# Basic usage example¶

We will solve the following system 1

$y'(t) = y(y(t)) + (3+\alpha) t^{2 + \alpha} - t^{(3 + \alpha)^2}$

where $$t \in [0,1]$$ and $$y(0) = 0$$.

First we must write the problem definition. It is rather long so it is not included here but on a separate page. Some methods of the BVPSolution class and some extra methods were used to help define the system.

Copy the problem definition and save it as test_system.py. We will solve the system for $$\alpha = 5$$. First, import the necessary modules, including the problem definition, and setup the problem.

import numpy as np
from test_system import DAE
from daepy import BVP
from matplotlib import pyplot as plt

alpha = 5
dae = DAE(alpha)


Next we create a BVP class and give it an initial guess for the solution, in this case $$y(t) = 0$$.

degree = 3
intervals = 10
bvp = BVP(dae, degree, intervals)
bvp.initial_guess([lambda x: 0], initial_interval=[0,1])


Now we can solve the system.

sol = bvp.solve(method='nleqres', tol=1e-14, maxiter=100, disp=True)


Finally, we can plot the solution against the known analytic solution $$y(t) = t^{3+\alpha}$$.

l = np.linspace(0,1)
plt.plot(l, sol.eval(l))
plt.plot(l, l**(3+alpha), '--')

plt.legend(['Numerical solution', 'Analytical solution'])
plt.title('Basic usage example')
plt.show()


This should produce a plot like this. # Parameter continuation example¶

We will solve the same system as in the basic usage example but this time for $$\alpha$$ from 10 to 50 using parameter continuation.
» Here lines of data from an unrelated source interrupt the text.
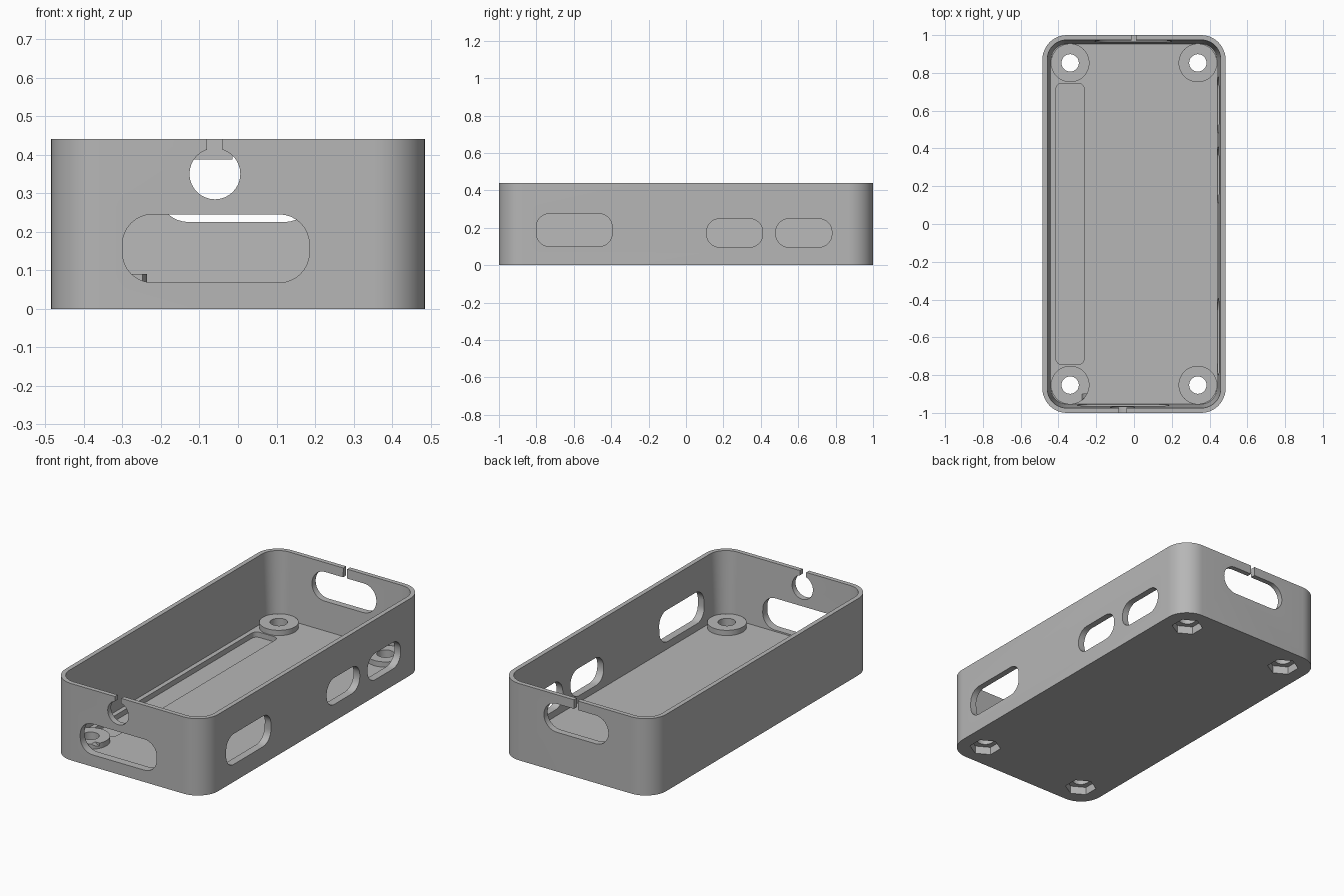
import bpy, bmesh, math

old = bpy.data.objects.get("Cube")
if old:
    bpy.data.objects.remove(old, do_unlink=True)

grey = bpy.data.materials.new("plain grey")
grey.use_nodes = True
grey.diffuse_color = (0.47, 0.47, 0.47, 1)
grey.node_tree.nodes["Principled BSDF"].inputs["Base Color"].default_value = (0.47, 0.47, 0.47, 1)

LENGTH, WIDTH, HEIGHT = 2.0, 0.97, 0.44
FLOOR, BOSS_TOP = 0.06, 0.09


def rounded(u0, u1, v0, v1, r, seg=8):
    """Outline of a rectangle with rounded corners."""
    corners = [(u1 - r, v1 - r), (u0 + r, v1 - r), (u0 + r, v0 + r), (u1 - r, v0 + r)]
    return [(cu + r * math.cos((k + i / seg) * math.pi / 2),
             cv + r * math.sin((k + i / seg) * math.pi / 2))
            for k, (cu, cv) in enumerate(corners) for i in range(seg + 1)]


def circle(cu, cv, r, n=32, turn=0.0):
    return [(cu + r * math.cos(turn + i * math.tau / n),
             cv + r * math.sin(turn + i * math.tau / n)) for i in range(n)]


def box(u0, u1, v0, v1):
    return [(u0, v0), (u1, v0), (u1, v1), (u0, v1)]


def prism(name, outline, a, b, axis="z", end=None):
    """Solid between a and b along an axis; a second outline makes a taper."""
    place = {"z": lambda u, v, w: (u, v, w),
             "y": lambda u, v, w: (u, w, v),
             "x": lambda u, v, w: (w, u, v)}[axis]
    bm = bmesh.new()
    low = [bm.verts.new(place(u, v, a)) for u, v in outline]
    high = [bm.verts.new(place(u, v, b)) for u, v in (end or outline)]
    bm.faces.new(low)
    bm.faces.new(high)
    n = len(low)
    for i in range(n):
        j = (i + 1) % n
        bm.faces.new((low[i], low[j], high[j], high[i]))
    bmesh.ops.recalc_face_normals(bm, faces=bm.faces)
    mesh = bpy.data.meshes.new(name)
    bm.to_mesh(mesh)
    bm.free()
    mesh.materials.append(grey)
    obj = bpy.data.objects.new(name, mesh)
    bpy.context.collection.objects.link(obj)
    return obj


def combine(target, tool, operation="DIFFERENCE"):
    """Apply a boolean and throw the tool away."""
    tool.hide_render = True
    mod = target.modifiers.new("cut", "BOOLEAN")
    mod.operation, mod.solver, mod.object = operation, "EXACT", tool
    bpy.context.view_layer.objects.active = target
    bpy.ops.object.modifier_apply(modifier=mod.name)
    bpy.data.objects.remove(tool, do_unlink=True)


def plan(inset, r):
    x, y = WIDTH / 2 - inset, LENGTH / 2 - inset
    return rounded(-x, x, -y, y, r, 12)


# Open tray with slightly tapered inner walls
tray = prism("enclosure_tray", plan(0, 0.13), 0, HEIGHT)
slope = 0.02 / (HEIGHT - FLOOR)
top = HEIGHT + 0.05
combine(tray, prism("cavity", plan(0.046, 0.084), FLOOR, top,
                    end=plan(0.046 - slope * (top - FLOOR), 0.104)))

# Screw bosses, through holes and hexagonal nut pockets
spots = [(sx * 0.338, sy * 0.853) for sx in (-1, 1) for sy in (-1, 1)]
for x, y in spots:
    combine(tray, prism("boss", circle(x, y, 0.102, 48), FLOOR - 0.02, BOSS_TOP), "UNION")
for x, y in spots:
    combine(tray, prism("screw_hole", circle(x, y, 0.046), -0.1, 0.2))
    combine(tray, prism("nut_pocket", circle(x, y, 0.084, 6, math.pi / 6), -0.1, 0.045))

# Long shallow groove in the floor
combine(tray, prism("groove", rounded(-0.413, -0.264, -0.743, 0.745, 0.03), 0.03, 0.08))

# Front wall: wide slot, cable hole and entry slit
combine(tray, prism("front_slot", rounded(-0.3, 0.185, 0.068, 0.245, 0.078), -1.1, -0.9, "y"))
combine(tray, prism("cable_hole", circle(-0.06, 0.35, 0.066), -1.1, -0.9, "y"))
combine(tray, prism("front_slit", box(-0.08, -0.04, 0.38, 0.5), -1.1, -0.9, "y"))

# Back wall: slot and narrow slit
combine(tray, prism("back_slot", rounded(-0.208, 0.2, 0.225, 0.388, 0.08), 0.9, 1.1, "y"))
combine(tray, prism("back_slit", box(-0.014, 0.01, 0.35, 0.5), 0.9, 1.1, "y"))

# Left wall: three port openings
for y0, y1, z0, z1 in ((-0.8, -0.395, 0.1, 0.275),
                       (0.11, 0.41, 0.096, 0.248),
                       (0.48, 0.78, 0.096, 0.248)):
    combine(tray, prism("port", rounded(y0, y1, z0, z1, 0.07), 0.4, 0.6, "x"))

# Smooth curved walls, keep the edges sharp
bpy.ops.object.select_all(action="DESELECT")
tray.select_set(True)
bpy.context.view_layer.objects.active = tray
bpy.ops.object.shade_smooth_by_angle(angle=math.radians(30))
The setup is the same as before.

import numpy as np
from test_system import DAE
from daepy import BVP
from matplotlib import pyplot as plt

alpha = 10
dae = DAE(alpha)

degree = 3
intervals = 20
bvp = BVP(dae, degree, intervals)
bvp.initial_guess([lambda x: 0], initial_interval=[0,1])


Now we define a callback function which will plot the solution at each continuation step.

def callback(p, sol):
colour = (min((p-10)/40, 1.0), 0.0, max(1-(p-10)/40, 0.0))
l = np.linspace(0,1)
plt.plot(sol.forward(l), sol(l), color=colour) # plot using internal coordinate for smoother lines


Now can perform the parameter continuation.

steps = list(range(15,51,5))
bvp.continuation(alpha, method='pseudo_arclength', steps=steps, tol=1e-14, maxiter=100, disp=True, callback=callback)


In this example we gave the continuation steps explicitly as a list but it is also possible to just give a number of steps and a target value for the parameter. Finally, we show the plot we have made.

plt.legend([r'$\alpha =$' + str(s) for s in [alpha] + steps])
plt.title('Parameter continuation example')
plt.show()


This should produce a plot like this. 1
1. Tavernini, The Approximate Solution of Volterra Diff. Systems with State-Dependent Time Lags, SIAM J. Num. Anal. Vol. 15 (1978). 1039-1052